Date: July 12, 2020
What is Amazon CloudWatch?
What you can do with CloudWatch and some hurdles to consider
With AWS boasting a dominant share of the cloud market, many companies are migrating their on-premises systems to the cloud with Amazon AWS. So, how should a system running in the AWS environment be managed?
In this blog post, we will introduce the features of Amazon CloudWatch, a monitoring service provided by AWS, as well as the challenges of implementing it and how to solve them.
Using Amazon CloudWatch to closely monitor your AWS environment
To ensure that you have a stable cloud environment, it is important to detect anomalies (“system impairments”) quickly and respond in a timely manner. Monitoring becomes an important and necessary task for any organization moving to the cloud. This is no different than if you were managing on-premises applications and infrastructure. So, how should you monitor in an AWS environment? One choice is to use Amazon CloudWatch, which monitors CPU, memory, and disk usage and notifies you when a predetermined threshold is exceeded. Plus, you can set up your own metrics to monitor various items such as application logs.
The best part about Amazon CloudWatch is that it’s a service provided by AWS itself. It has a high affinity with Amazon EC2 and other AWS services, so it can quickly respond to frequent functional extensions and specification changes, and can easily support AWS Auto Scaling, which automatically increases or decreases resources according to the load. Amazon CloudWatch provides precise monitoring tailored to each environment’s unique circumstances.
Amazon CloudWatch implementation challenges
While Amazon CloudWatch is an ideal fit for organizations with experienced cloud engineers and DevOps teams, there are some things the average users should be aware of.
Amazon CloudWatch is effective for monitoring an organization’s AWS environment, but it requires a certain level of skill and knowledge to configure and deploy. Especially when you set your own metrics, are setting up alerts, or taking into account Auto Scaling, the complexity increases. For example, If you’re setting up monitoring, it’s easy, but if you’re setting up email, rebooting, AutoScaling, etc., depending on the resource situation, it can be difficult.
If you want to automate the recovery process with instructions such as “restart the server when an error occurs”, you must first create a recovery scenario with an AWS Lambda script that provides a detailed description of the conditions and actions to be taken. How familiar is your team with AWS Lambda?
The principal advantage of Amazon CloudWatch is that you can monitor your environment closely, but in order to do that, you must properly design in advance for each system what items to monitor and when, threshold values, etc. These design tasks can take a lot of time. Of course, your mission-critical systems need to be closely monitored in this way, but this level of detail and sophistication is not appropriate for all systems. For some, such as internal websites or WordPress servers, you will want to minimize your operating and labor costs. In such cases, we would like to suggest you consider a tool that can be more easily operated and managed.
SIOS AppKeeper for monitoring operating systems and application services running on AWS
For non-mission critical applications, we would like to recommend SIOS AppKeeper from SIOS Technology.
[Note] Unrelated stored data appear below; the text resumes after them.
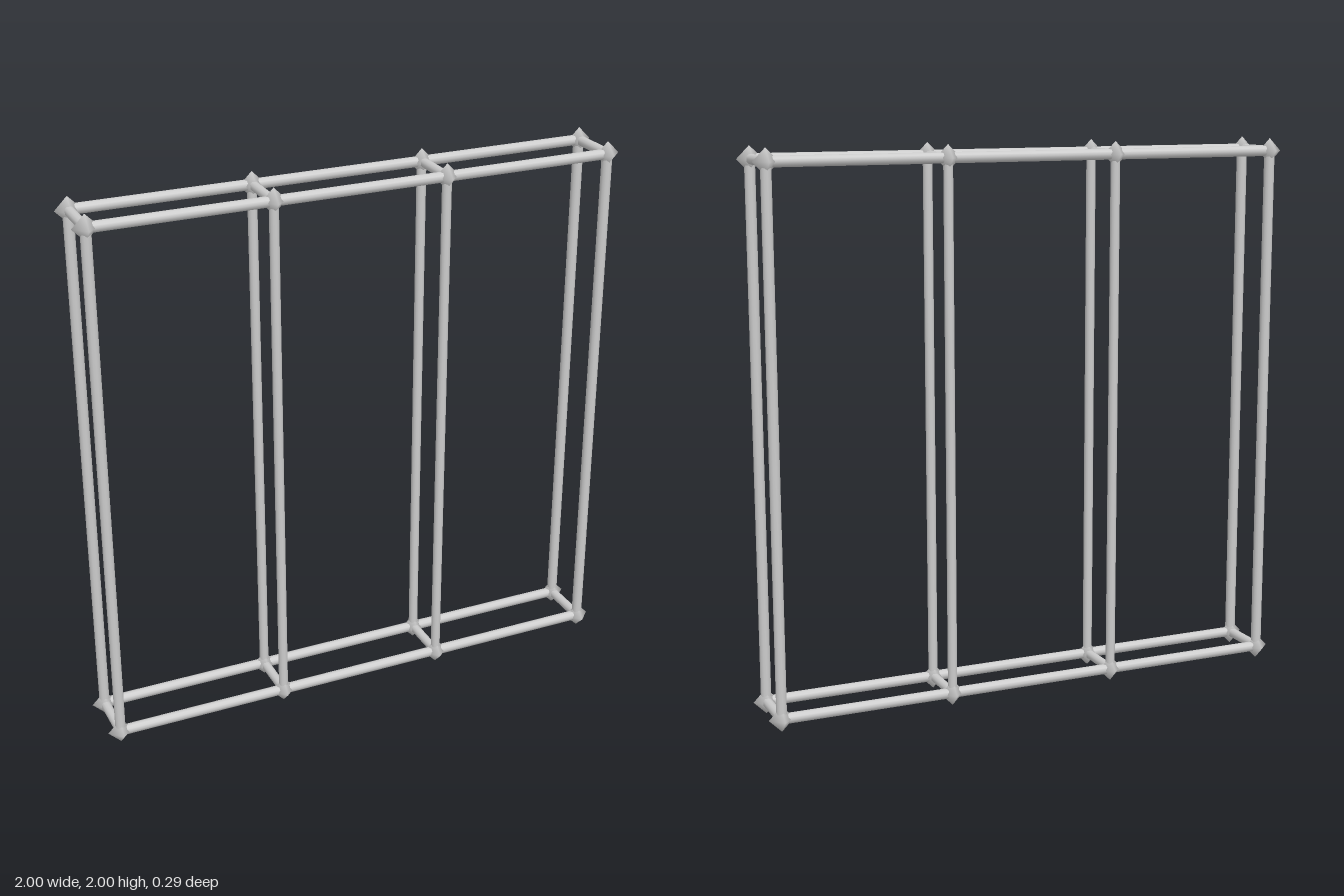
import * as THREE from 'three';

const X = [-0.954, -0.318, 0.318, 0.954]; // column positions
const Y = [0.046, 1.954];
const Z = [-0.097, 0.097];
const JOINT = 0.046;

export function createModel() {
  const group = new THREE.Group();
  group.name = 'rackFrame';
  const material = new THREE.MeshStandardMaterial({ color: 0xcccccc });

  // Round rod between two joint centres
  const rod = (name, a, b, radius) => {
    const start = new THREE.Vector3(...a);
    const dir = new THREE.Vector3(...b).sub(start);
    const mesh = new THREE.Mesh(new THREE.CylinderGeometry(radius, radius, dir.length(), 12), material);
    mesh.name = name;
    mesh.position.copy(start).addScaledVector(dir, 0.5);
    mesh.quaternion.setFromUnitVectors(new THREE.Vector3(0, 1, 0), dir.normalize());
    group.add(mesh);
  };

  // Uprights, slimmer in the middle
  X.forEach((x, i) => {
    const radius = i === 0 || i === X.length - 1 ? 0.019 : 0.017;
    for (const z of Z) rod('upright', [x, Y[0], z], [x, Y[1], z], radius);
  });

  // Long rails and short cross bars at the top and bottom
  for (const y of Y) {
    for (const z of Z) rod('longRail', [X[0], y, z], [X[3], y, z], 0.019);
    X.forEach((x, i) => {
      const radius = i === 0 || i === X.length - 1 ? 0.018 : 0.017;
      rod('crossBar', [x, y, Z[0]], [x, y, Z[1]], radius);
    });
  }

  // Diamond joints with softly shaded faces
  const jointGeometry = new THREE.SphereGeometry(JOINT, 4, 2);
  for (const x of X) for (const y of Y) for (const z of Z) {
    const joint = new THREE.Mesh(jointGeometry, material);
    joint.name = 'joint';
    joint.position.set(x, y, z);
    group.add(joint);
  }
  return group;
}
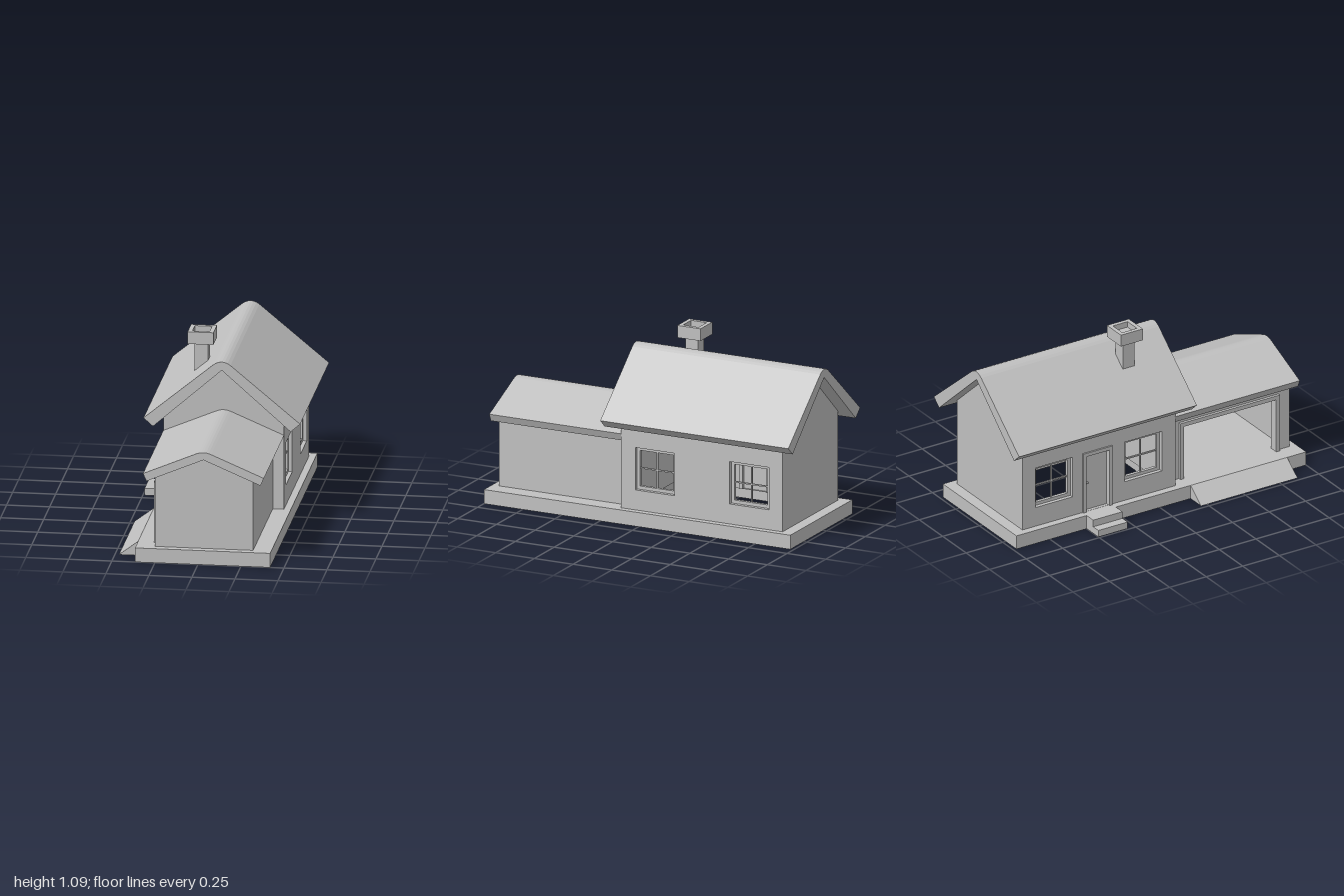
import * as THREE from 'three';

const CX = 0.03;      // ridge line of both roofs
const BASE = 0.085;   // top of the plinth

export function createModel() {
  const house = new THREE.Group();
  house.name = 'house';
  const grey = new THREE.MeshStandardMaterial({ color: 0xc0c0c0, side: THREE.DoubleSide });
  grey.name = 'plain grey';

  const add = (name, geo, parent = house) => {
    const mesh = new THREE.Mesh(geo, grey);
    mesh.name = name;
    parent.add(mesh);
    return mesh;
  };
  // box given by its limits on each axis
  const boxGeo = (x0, x1, y0, y1, z0, z1) =>
    new THREE.BoxGeometry(x1 - x0, y1 - y0, z1 - z0)
      .translate((x0 + x1) / 2, (y0 + y1) / 2, (z0 + z1) / 2);
  const box = (name, lim, parent) => add(name, boxGeo(...lim), parent);
  // box without its underside
  const openBox = (name, lim) => {
    const geo = boxGeo(...lim);
    const idx = Array.from(geo.index.array);
    idx.splice(18, 6);
    geo.setIndex(idx);
    geo.clearGroups();
    return add(name, geo);
  };
  const polygon = (pts) => new THREE.Shape(pts.map(([x, y]) => new THREE.Vector2(x, y)));
  const rect = (a0, a1, b0, b1) => polygon([[a0, b0], [a1, b0], [a1, b1], [a0, b1]]);
  // shape in (x, y) extruded along z
  const alongZ = (name, shape, z0, z1) => add(name, new THREE.ExtrudeGeometry(shape,
    { depth: z1 - z0, bevelEnabled: false, curveSegments: 6 }).translate(0, 0, z0));
  // shape in (z, y) extruded along x
  const alongX = (name, shape, x0, x1, parent) => add(name, new THREE.ExtrudeGeometry(shape,
    { depth: x1 - x0, bevelEnabled: false }).rotateY(-Math.PI / 2).translate(x1, 0, 0), parent);

  // gable roof with a rounded ridge
  function roof(name, [ex, ey], [ix, iy], [rx, ry], peak, under, z0, z1) {
    const s = new THREE.Shape();
    s.moveTo(CX + ex, ey);
    s.lineTo(CX + rx, ry);
    s.quadraticCurveTo(CX, peak, CX - rx, ry);
    s.lineTo(CX - ex, ey);
    s.lineTo(CX - ix, iy);
    s.lineTo(CX, under);
    s.lineTo(CX + ix, iy);
    s.closePath();
    alongZ(name, s, z0, z1);
  }
  roof('houseRoof', [0.455, 0.626], [0.4, 0.577], [0.05, 0.962], 1.0, 0.931, -1.0, 0.215);
  roof('garageRoof', [0.351, 0.53], [0.331, 0.485], [0.045, 0.66], 0.68, 0.626, 0.13, 0.985);

  // plinth: solid under the garage, hollow under the house
  const T = 0.004;
  box('garageSlab', [-0.365, 0.42, 0, BASE, 0.135, 1.0]);
  box('plinthSideRight', [-0.365, -0.365 + T, 0, BASE, -0.98, 0.135]);
  box('plinthSideLeft', [0.42 - T, 0.42, 0, BASE, -0.98, 0.135]);
  box('plinthBack', [-0.365, 0.42, 0, BASE, -0.98, -0.98 + T]);
  box('plinthLedgeRight', [-0.365, -0.315, BASE - T, BASE, -0.98, 0.135]);
  box('plinthLedgeLeft', [0.375, 0.42, BASE - T, BASE, -0.98, 0.135]);
  box('plinthLedgeBack', [-0.315, 0.375, BASE - T, BASE, -0.98, -0.905]);

  // door steps and garage ramp
  openBox('lowerStep', [-0.49, -0.435, 0, 0.042, -0.5, -0.3]);
  openBox('upperStep', [-0.435, -0.365, 0, BASE, -0.5, -0.3]);
  alongZ('ramp', polygon([[-0.477, 0], [-0.365, 0], [-0.365, BASE]]), 0.21, 0.87);

  // house gable walls
  const gable = (half, eave, top) => polygon([
    [CX - half, BASE], [CX + half, BASE], [CX + half, eave], [CX, top], [CX - half, eave]]);
  alongZ('houseBackWall', gable(0.35, 0.625, 0.935), -0.91, -0.865);
  alongZ('houseFrontWall', gable(0.35, 0.625, 0.935), 0.09, 0.135);

  // house side walls with openings
  const windows = [-0.085, -0.695];
  const W = 0.127, Y0 = 0.205, Y1 = 0.46, DOOR_Z = -0.4;
  for (const side of [-1, 1]) {
    const s = rect(-0.9, 0.13, BASE, 0.64);
    for (const z of windows) s.holes.push(rect(z - W, z + W, Y0, Y1));
    if (side < 0) s.holes.push(rect(DOOR_Z - 0.08, DOOR_Z + 0.08, BASE + 0.001, 0.445));
    const xa = CX + side * 0.35, xb = CX + side * 0.3;
    alongX(side < 0 ? 'houseRightWall' : 'houseLeftWall', s, Math.min(xa, xb), Math.max(xa, xb));

    // window sashes set back in the openings
    for (const z of windows) {
      const win = new THREE.Group();
      win.name = 'window';
      house.add(win);
      const x = CX + side * 0.317;
      const sash = rect(z - W, z + W, Y0, Y1);
      sash.holes.push(rect(z - W + 0.02, z + W - 0.02, Y0 + 0.02, Y1 - 0.02));
      alongX('sash', sash, x - 0.01, x + 0.01, win);
      const ym = (Y0 + Y1) / 2;
      box('uprightBar', [x - 0.005, x + 0.005, Y0 + 0.015, Y1 - 0.015, z - 0.004, z + 0.004], win);
      box('crossBar', [x - 0.005, x + 0.005, ym - 0.004, ym + 0.004, z - W + 0.015, z + W - 0.015], win);
    }
  }

  // frame around three sides of an opening
  function doorFrame(name, z0, z1, top, w, x0, x1) {
    alongX(name, polygon([[z0, BASE], [z0 + w, BASE], [z0 + w, top - w], [z1 - w, top - w],
      [z1 - w, BASE], [z1, BASE], [z1, top], [z0, top]]), x0, x1);
  }

  // front door
  doorFrame('doorFrame', DOOR_Z - 0.1, DOOR_Z + 0.1, 0.465, 0.022, -0.33, -0.262);
  box('door', [-0.3, -0.285, BASE, 0.445, DOOR_Z - 0.08, DOOR_Z + 0.08]);
  for (const x of [-0.306, -0.279])
    add('doorKnob', new THREE.SphereGeometry(0.008, 12, 8).translate(x, 0.26, DOOR_Z - 0.06));

  // garage walls, open on one side
  alongZ('garageFrontWall', gable(0.285, 0.51, 0.63), 0.925, 0.955);
  box('garageLeftWall', [0.285, 0.315, BASE, 0.515, 0.13, 0.93]);
  alongX('garageRightWall', polygon([[0.13, BASE], [0.22, BASE], [0.22, 0.425], [0.86, 0.425],
    [0.86, BASE], [0.93, BASE], [0.93, 0.515], [0.13, 0.515]]), -0.255, -0.225);
  doorFrame('garageDoorFrame', 0.2, 0.88, 0.445, 0.025, -0.272, -0.215);

  // chimney with a recessed cap
  box('chimneyShaft', [-0.165, -0.085, 0.8, 1.045, -0.125, -0.045]);
  const cap = rect(-0.2, -0.05, 0.01, 0.16);
  cap.holes.push(rect(-0.175, -0.075, 0.035, 0.135));
  add('chimneyCap', new THREE.ExtrudeGeometry(cap, { depth: 0.073, bevelEnabled: false })
    .rotateX(-Math.PI / 2).translate(0, 1.012, 0));
  box('chimneyCapFloor', [-0.18, -0.07, 1.013, 1.05, -0.14, -0.03]);

  return house;
}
AppKeeper is easy to install and configure and monitors the services (processes) of the application running on the EC2 instances. AppKeeper automatically restarts the service when an error is detected and reboots the instance if necessary. Even users moving to the cloud for the first time can set up AppKeeper to monitor their EC2 instances and recover automatically, without needing to have sophisticated scripting skills.
With AppKeeper, there is no need to select individual services to be monitored. You simply start by selecting the EC2 instances to be monitored and what actions you would like to be taken automatically. You can always get more specific about which services to monitor and how, but AppKeeper is designed to be easy to configure out of the box. When an error is detected or automatically restored from, a log of the failure is recorded and stored so that the cause of the failure can be investigated later.
Rather than using Amazon CloudWatch to closely monitor everything in your AWS environment, we recommend that you take inventory of your environment based on your SLAs and recovery requirements, and use SIOS AppKeeper to monitor systems and applications where you want to reduce your operational overhead.
Stay tuned for a future blog post where we will go into greater detail comparing how to set up CloudWatch and AppKeeper to perform the same functions.